Wyomingites are at times stubborn (if not ornery), and perhaps wedded a bit too much to a mythical past. Our history is far more complicated than a simple feel-good story of suffrage or the iconic image of a rugged cowboy alone on the plains battling wind and rattlers. It is a history marred by failures, as well as successes, that no myth can erode. We learn from those mistakes, and we make our present and future better for it.
Alongside our historical cowboys and suffragettes, imagine today’s Wyomingite – a woman working at Walmart making ends meet for her family or the school’s custodian working two jobs. We can love them both, our history and our current neighbors, and plan our policies accordingly.
We all need quality health care. Regrettably, the health-care outcomes for women and children in the state are trending in the wrong direction: downward instead of up. Far too many people live in poverty, a term that does not adequately capture the realities of substandard housing, hunger, lack of mobility, and, most importantly, a lack of choices and opportunities.
You should not worry about the costs of treatment for your diabetes. No one should worry about the costs of cancer, or to get an MRI or a prescription filled for high blood pressure. We can do better. We can increase access to cervical cancer screening, the HPV vaccine, suicide prevention programs and primary care physicians.
We all need high-quality education. Our commitment to equity across the state and a constitutional mandate of a university “nearly free as possible” can make us proud. However, our growth and successes have stalled, and I am worried that we are not moving forward. Remember, the pursuit of equality means an obligation to make needed changes.

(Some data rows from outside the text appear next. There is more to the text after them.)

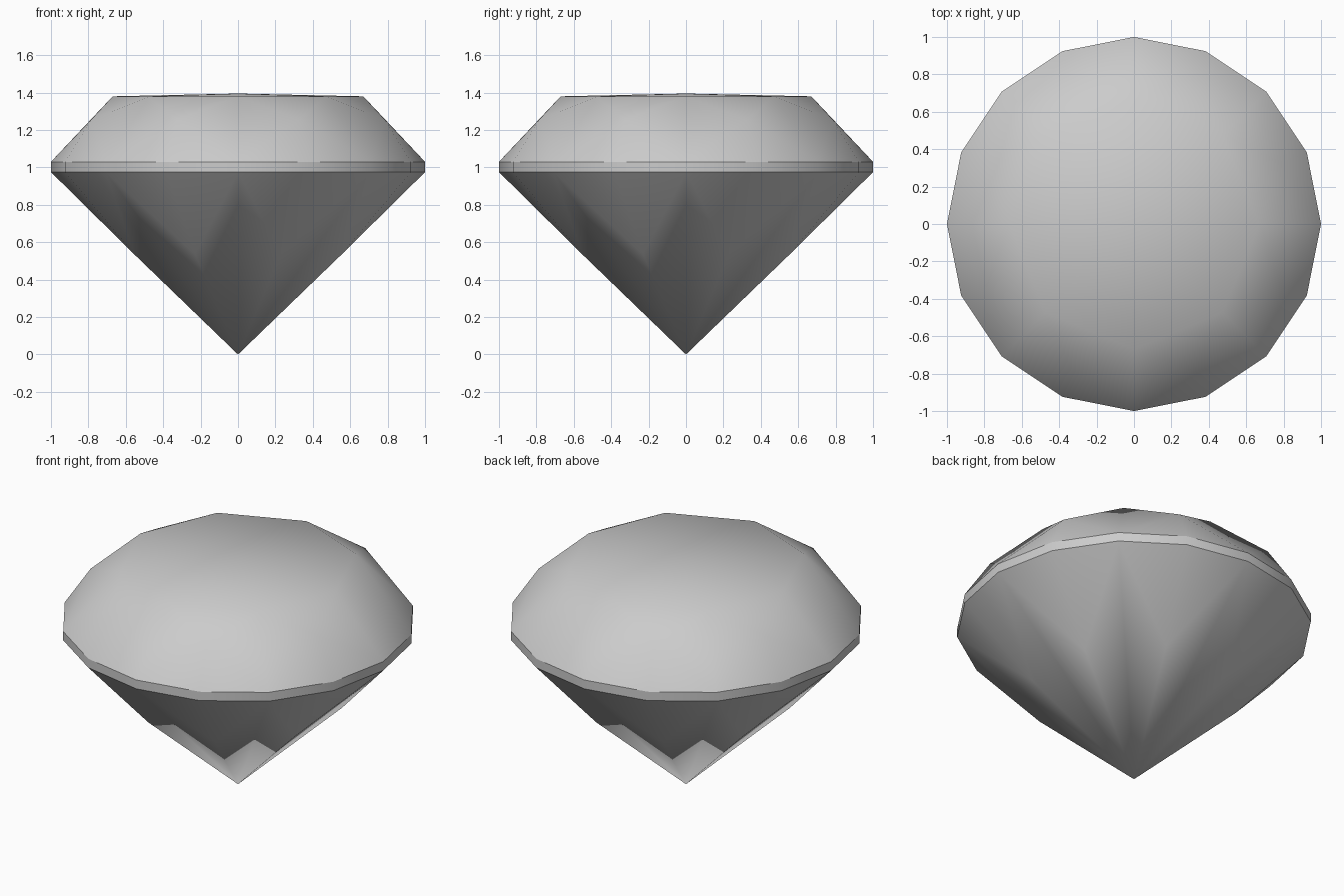
import bpy, bmesh, math

if "Cube" in bpy.data.objects:
    bpy.data.objects.remove(bpy.data.objects["Cube"], do_unlink=True)

grey = bpy.data.materials.new("stone_grey")
grey.use_nodes = True
grey.diffuse_color = (0.6, 0.6, 0.6, 1)
grey.node_tree.nodes["Principled BSDF"].inputs["Base Color"].default_value = (0.6, 0.6, 0.6, 1)

SIDES = 16
GIRDLE_TOP, GIRDLE_BASE = 1.03, 0.975


def ring(bm, radius, z, count, start=0.0):
    """Evenly spaced vertices around the z axis; start is in ring steps."""
    step = math.tau / count
    return [bm.verts.new((radius * math.cos((i + start) * step),
                          radius * math.sin((i + start) * step), z))
            for i in range(count)]


def finish(bm, name, up):
    """Turn the facets outward (up, down or sideways) and smooth the soft edges."""
    bm.normal_update()
    for f in bm.faces:
        c = f.calc_center_median()
        c.z = up
        if f.normal.dot(c) < 0:
            f.normal_flip()
    mesh = bpy.data.meshes.new(name)
    bm.to_mesh(mesh)
    bm.free()
    mesh.materials.append(grey)
    obj = bpy.data.objects.new(name, mesh)
    bpy.context.collection.objects.link(obj)
    bpy.ops.object.select_all(action='DESELECT')
    obj.select_set(True)
    bpy.context.view_layer.objects.active = obj
    bpy.ops.object.shade_smooth_by_angle(angle=math.radians(35))


# Crown: low domed table, star facets, kites and upper girdle facets
bm = bmesh.new()
centre = bm.verts.new((0, 0, 1.395))
table = ring(bm, 0.67, 1.38, 8)
mid = ring(bm, 0.85, 1.255, 8, 0.5)
rim = ring(bm, 1, GIRDLE_TOP, SIDES)
for i in range(8):
    j = (i + 1) % 8
    a, b, c = rim[2 * i], rim[2 * i + 1], rim[2 * j]
    bm.faces.new((centre, table[i], table[j]))
    bm.faces.new((table[i], mid[i], table[j]))
    bm.faces.new((table[i], mid[i - 1], a, mid[i]))
    bm.faces.new((mid[i], a, b))
    bm.faces.new((mid[i], b, c))
finish(bm, "crown", 1)

# Girdle: thin upright band
bm = bmesh.new()
low = ring(bm, 1, GIRDLE_BASE, SIDES)
high = ring(bm, 1, GIRDLE_TOP, SIDES)
for i in range(SIDES):
    j = (i + 1) % SIDES
    bm.faces.new((low[i], low[j], high[j], high[i]))
finish(bm, "girdle", 0)

# Pavilion: long kites meeting at the tip, with lower girdle facets between
bm = bmesh.new()
tip = bm.verts.new((0, 0, 0))
mid = ring(bm, 0.6, 0.535, 8, 0.5)
rim = ring(bm, 1, GIRDLE_BASE, SIDES)
for i in range(8):
    a, b, c = rim[2 * i], rim[2 * i + 1], rim[(2 * i + 2) % SIDES]
    bm.faces.new((tip, mid[i - 1], a, mid[i]))
    bm.faces.new((mid[i], a, b))
    bm.faces.new((mid[i], b, c))
finish(bm, "pavilion", -1)
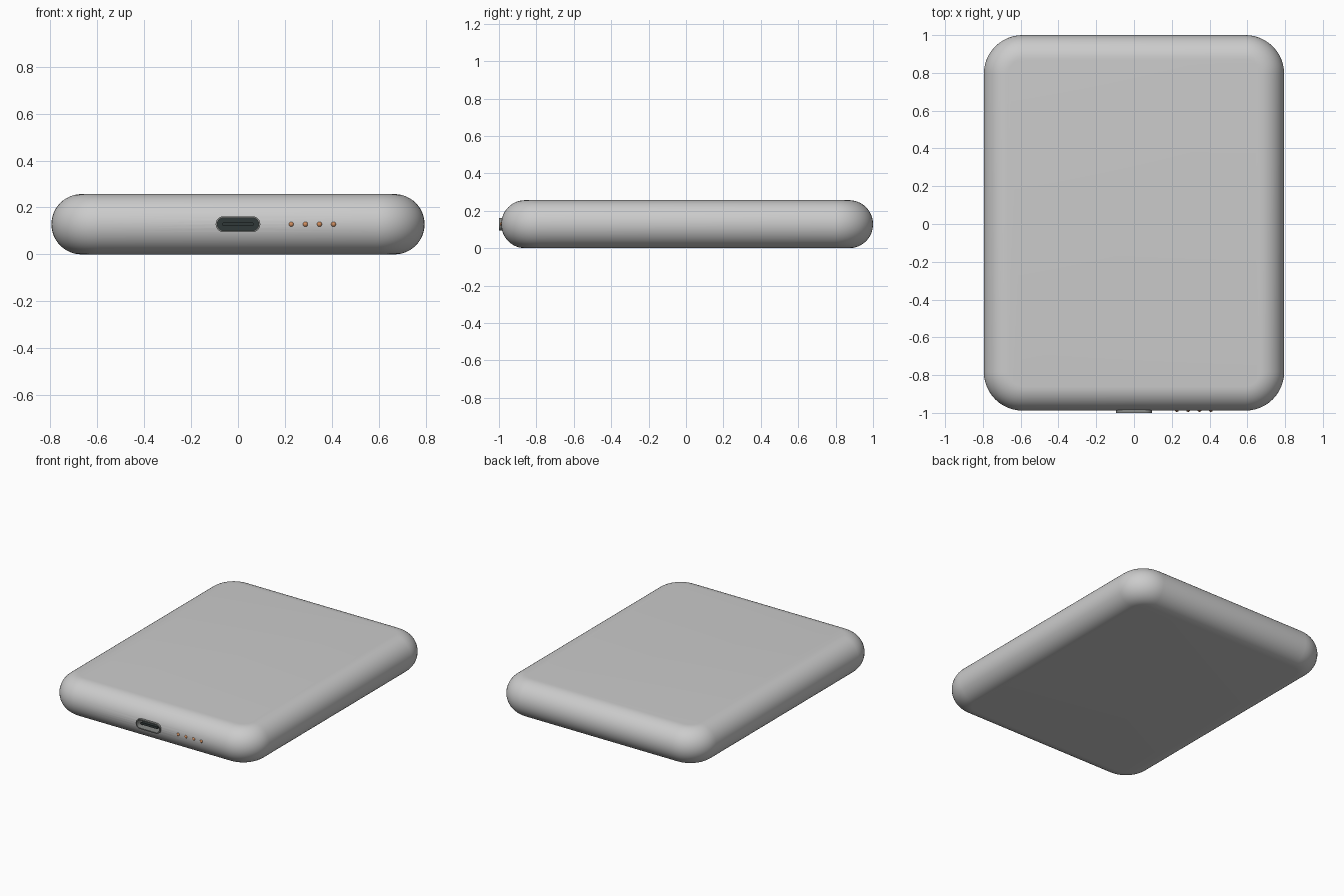
import bpy, bmesh, math

if "Cube" in bpy.data.objects:
    bpy.data.objects.remove(bpy.data.objects["Cube"])

HX, Y0, Y1 = 0.795, -0.988, 1.0     # body plan extents
R, CR = 0.1285, 0.205               # edge round, plan corner round
ZC = R


def material(name, color):
    m = bpy.data.materials.new(name)
    m.diffuse_color = (*color, 1)
    m.use_nodes = True
    m.node_tree.nodes["Principled BSDF"].inputs["Base Color"].default_value = m.diffuse_color
    return m


def finish(name, bm, mat=None):
    bmesh.ops.recalc_face_normals(bm, faces=bm.faces[:])
    me = bpy.data.meshes.new(name)
    bm.to_mesh(me)
    bm.free()
    ob = bpy.data.objects.new(name, me)
    bpy.context.collection.objects.link(ob)
    if mat:
        me.materials.append(mat)
    return ob


def smooth(ob):
    bpy.ops.object.select_all(action='DESELECT')
    ob.select_set(True)
    bpy.context.view_layer.objects.active = ob
    bpy.ops.object.shade_smooth_by_angle(angle=math.radians(35))


def rounded_rect(hx, hy, r, n):
    pts = []
    for k, (sx, sy) in enumerate([(1, 1), (-1, 1), (-1, -1), (1, -1)]):
        for i in range(n + 1):
            a = math.pi / 2 * (k + i / n)
            pts.append((sx * (hx - r) + r * math.cos(a), sy * (hy - r) + r * math.sin(a)))
    return pts


def bridge(bm, a, b):
    n = len(a)
    for i in range(n):
        bm.faces.new((a[i], a[(i + 1) % n], b[(i + 1) % n], b[i]))


def slot_ring(bm, hx, hz, y):
    return [bm.verts.new((x, y, ZC + z)) for x, z in rounded_rect(hx, hz, hz * 0.98, 8)]


def slot_prism(name, hx, hz, ya, yb, mat=None):
    bm = bmesh.new()
    a, b = slot_ring(bm, hx, hz, ya), slot_ring(bm, hx, hz, yb)
    bridge(bm, a, b)
    bm.faces.new(a)
    bm.faces.new(b)
    return finish(name, bm, mat)


dark = material("port_dark", (0.03, 0.04, 0.04))
metal = material("port_metal", (0.25, 0.26, 0.25))
copper = material("copper", (0.65, 0.28, 0.12))

# Body: pill-edged rounded slab, stacked rounded-rectangle rings
bm = bmesh.new()
rings = []
STEPS = 24
for s in range(STEPS + 1):
    a = -math.pi / 2 + math.pi * s / STEPS
    d = R * (1 - math.cos(a))
    z = ZC + R * math.sin(a)
    cy, hy = (Y0 + Y1) / 2, (Y1 - Y0) / 2
    rings.append([bm.verts.new((x, y + cy, z))
                  for x, y in rounded_rect(HX - d, hy - d, CR - d, 12)])
for a, b in zip(rings, rings[1:]):
    bridge(bm, a, b)
bm.faces.new(rings[0])
bm.faces.new(rings[-1])
body = finish("body", bm)

# Port opening cut into the front edge
cutter = slot_prism("port_cutter", 0.092, 0.031, -1.05, -0.88)
cut = body.modifiers.new("port_opening", 'BOOLEAN')
cut.operation = 'DIFFERENCE'
cut.solver = 'EXACT'
cut.object = cutter
smooth(body)
bpy.ops.object.modifier_apply(modifier=cut.name)
bpy.data.objects.remove(cutter)

# Port shell: hollow tube standing slightly proud of the body
bm = bmesh.new()
loops = [slot_ring(bm, hx, hz, y) for hx, hz, y in
         [(0.095, 0.034, -0.881), (0.095, 0.034, -1.0), (0.088, 0.027, -1.0), (0.088, 0.027, -0.881)]]
for i in range(4):
    bridge(bm, loops[i], loops[(i + 1) % 4])
smooth(finish("port_shell", bm, metal))

# Dark back wall and contact tongue of the port
smooth(slot_prism("port_back", 0.0885, 0.0275, -0.9, -0.882, dark))
smooth(slot_prism("port_tongue", 0.068, 0.008, -0.985, -0.895, dark))

# Row of four charging contacts
for i in range(4):
    bpy.ops.mesh.primitive_uv_sphere_add(segments=20, ring_count=12, radius=0.0115,
                                         location=(0.227 + 0.06 * i, -0.983, ZC))
    pin = bpy.context.object
    pin.name = f"contact_pin_{i + 1}"
    pin.data.materials.append(copper)
    smooth(pin)
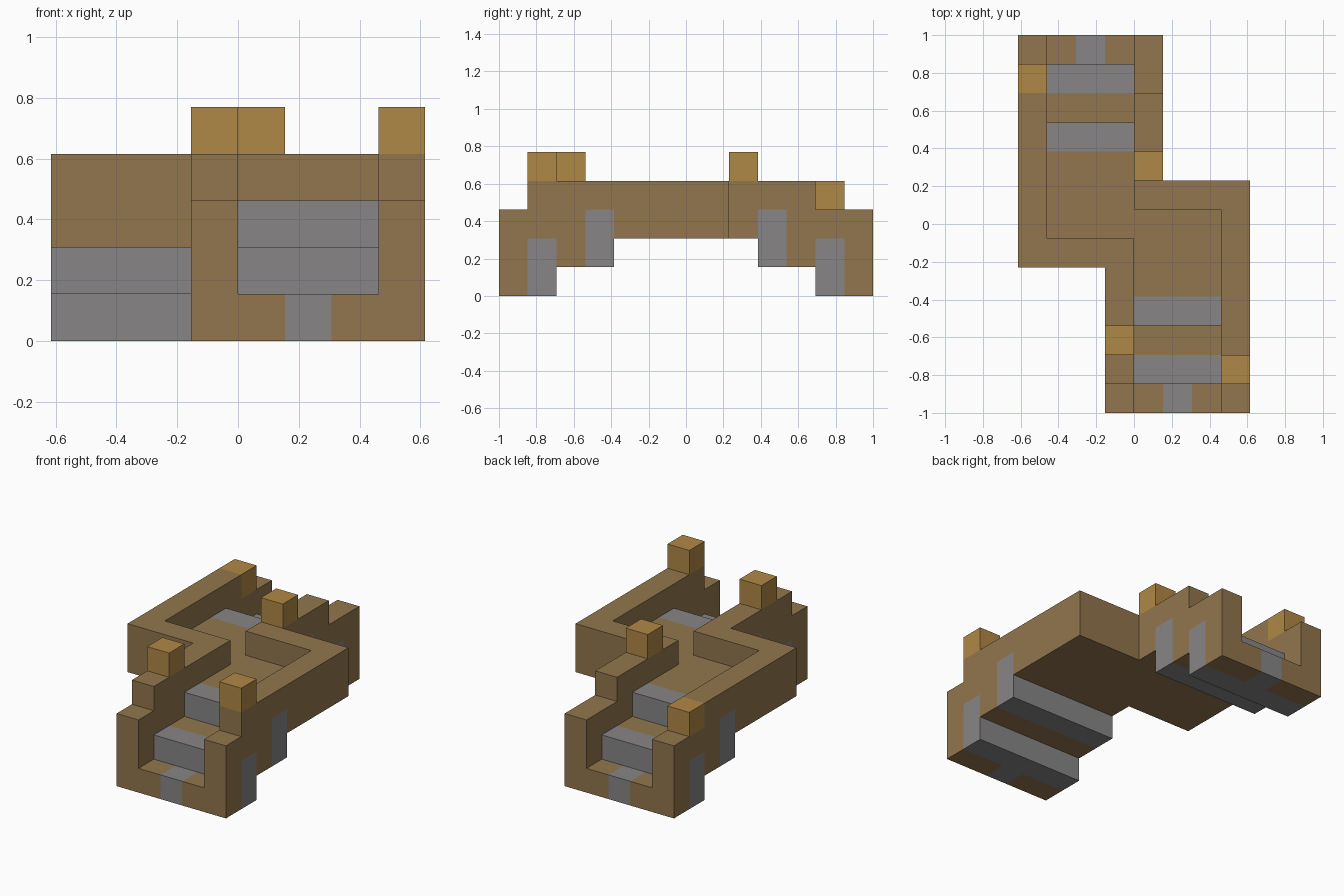
import bpy, bmesh
from mathutils import Vector, Matrix

U = 2 / 13  # one block

cube = bpy.data.objects.get("Cube")
if cube:
    bpy.data.objects.remove(cube, do_unlink=True)


def material(name, rgb):
    m = bpy.data.materials.new(name)
    m.use_nodes = True
    color = (*rgb, 1)
    m.diffuse_color = color
    m.node_tree.nodes["Principled BSDF"].inputs["Base Color"].default_value = color
    return m


wood = material("brown wood", (0.287, 0.181, 0.074))
stone = material("grey stone", (0.246, 0.235, 0.242))
gold = material("golden post", (0.434, 0.246, 0.061))


def is_stone(p):
    """Stone bands sit under each stair, with a stone inlay at each entrance."""
    x, y, z = abs(p.x), abs(p.y), p.z
    return (4.5 < y < 5.5 and z < 2) or (2.5 < y < 3.5 and z < 3) \
        or (y > 5.5 and z < 1 and 1 < x < 2)


def extrude_part(name, profile, x0, x1, turn, mats):
    """Extrude a (y, z) profile from x0 to x1, turned half round if turn is -1."""
    bm = bmesh.new()
    face = bm.faces.new([bm.verts.new((x0, y, z)) for y, z in profile])
    ext = bmesh.ops.extrude_face_region(bm, geom=[face])
    moved = [v for v in ext["geom"] if isinstance(v, bmesh.types.BMVert)]
    bmesh.ops.translate(bm, verts=moved, vec=(x1 - x0, 0, 0))
    bmesh.ops.recalc_face_normals(bm, faces=bm.faces[:])
    if len(mats) > 1:
        # Cut along the block grid so each face has one colour
        bmesh.ops.triangulate(bm, faces=bm.faces[:])
        cuts = [(Vector((0, 1, 0)), k + 0.5) for k in range(-6, 6)]
        cuts += [(Vector((0, 0, 1)), k) for k in (1, 2, 3)]
        cuts += [(Vector((1, 0, 0)), k) for k in (1, 2)]
        for axis, k in cuts:
            bmesh.ops.bisect_plane(bm, geom=bm.verts[:] + bm.edges[:] + bm.faces[:],
                                   plane_co=axis * k, plane_no=axis, dist=1e-5)
        bm.normal_update()
        for f in bm.faces:
            inside = f.calc_center_median() - f.normal * 0.01
            f.material_index = int(is_stone(inside))
        bmesh.ops.dissolve_limit(bm, angle_limit=0.01, verts=bm.verts[:],
                                 edges=bm.edges[:], delimit={'MATERIAL'})
    bm.transform(Matrix.Diagonal((turn * U, turn * U, U, 1)))
    me = bpy.data.meshes.new(name)
    bm.to_mesh(me)
    bm.free()
    for m in mats:
        me.materials.append(m)
    ob = bpy.data.objects.new(name, me)
    bpy.context.collection.objects.link(ob)


def box(name, x, y, z, mats, turn=1):
    profile = [(y[0], z[0]), (y[1], z[0]), (y[1], z[1]), (y[0], z[1])]
    extrude_part(name, profile, x[0], x[1], turn, mats)


UNDERSIDE = [(-6.5, 0), (-4.5, 0), (-4.5, 1), (-2.5, 1), (-2.5, 2)]
TREADS = [(0.5, 2), (0.5, 3), (-3.5, 3), (-3.5, 2), (-5.5, 2), (-5.5, 1), (-6.5, 1)]


def wall(name, x0, end, step, turn):
    top = [(end, 2), (end, 4), (step, 4), (step, 3), (-6.5, 3)]
    extrude_part(name, UNDERSIDE + top, x0, x0 + 1, turn, [wood, stone])


# Two offset halves of the bridge, the back one turned half round
for side, turn, step in (("front", 1, -5.5), ("back", -1, -4.5)):
    extrude_part(side + "_stairs", UNDERSIDE + TREADS, 0, 3, turn, [wood, stone])
    wall(side + "_outer_wall", 3, 1.5, step, turn)
    wall(side + "_inner_wall", -1, -0.5, step, turn)
    box(side + "_cross_wall", (-4, -1), (-1.5, -0.5), (2, 4), [wood], turn)

# Golden corner posts
for name, x, y, z in (("front_left_post", 3, -5.5, 4), ("front_right_post", -1, -4.5, 4),
                      ("back_left_post", 0, 1.5, 4), ("back_right_post", -4, 4.5, 3)):
    box(name, (x, x + 1), (y, y + 1), (z, z + 1), [gold])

We need to expand educational opportunities to include high-quality preschool. We need to value our teachers and to recognize the challenges they face daily. We need programs, in school and out, for kids who are struggling. We need to recognize, honor and protect our gay kids, who far too often suffer the brunt of bullies.
Let’s show the world that we have made conscious, deliberate strides toward our motto of equality. We can do it with anti-discrimination legislation, by banning conversion therapy, and by building schools and facilities that recognize more than two genders. All our students should have the opportunity to graduate, pursue postsecondary education and to imagine a future in Wyoming. It takes political will and resources. These are our choices and you can help to shape and implement them.
We need an economy that works. I do not want you leaving the state to pursue your dreams. Instead, I imagine you and your Girls State class thriving as our next generation of leaders, teachers, electricians, hair dressers and chefs. We need an economy that is built for you.
The wage gap between Wyoming’s men and women continues to be one of the very worst in the nation. Turning a blind eye to that reality hurts us, and has prevented us from hard decisions to assure pay equity. Simply telling women to work in traditionally male occupations is not the solution. We need an economy that values and pays good wages in health, education and social services, as much as in construction, mining and manufacturing. Wage transparency will help, as will raising the minimum wage. Other states have moved the needle on pay equity; we can, too.
Angelica, I agree with you. The notion of equality in Wyoming is a beloved core value. Its practice, however, needs work. You are up to the task. Make Wyoming your choice, your home. You are our daughter. We care for each other.
Will you do me a favor? Each decade, send me an update. Tell me about your family, the work you have been doing, the policies pursued, the successes and failures. Have we moved that equality needle on health care, education and the economy? Have we reduced poverty? Are our neighbors safer and healthier? When we get to the celebration of the 200th year of suffrage, can we look back and know that we did our best? The Equality State demands it of us. Have a great Girls State, and I so look forward to hearing from you!
Representative Cathy Connolly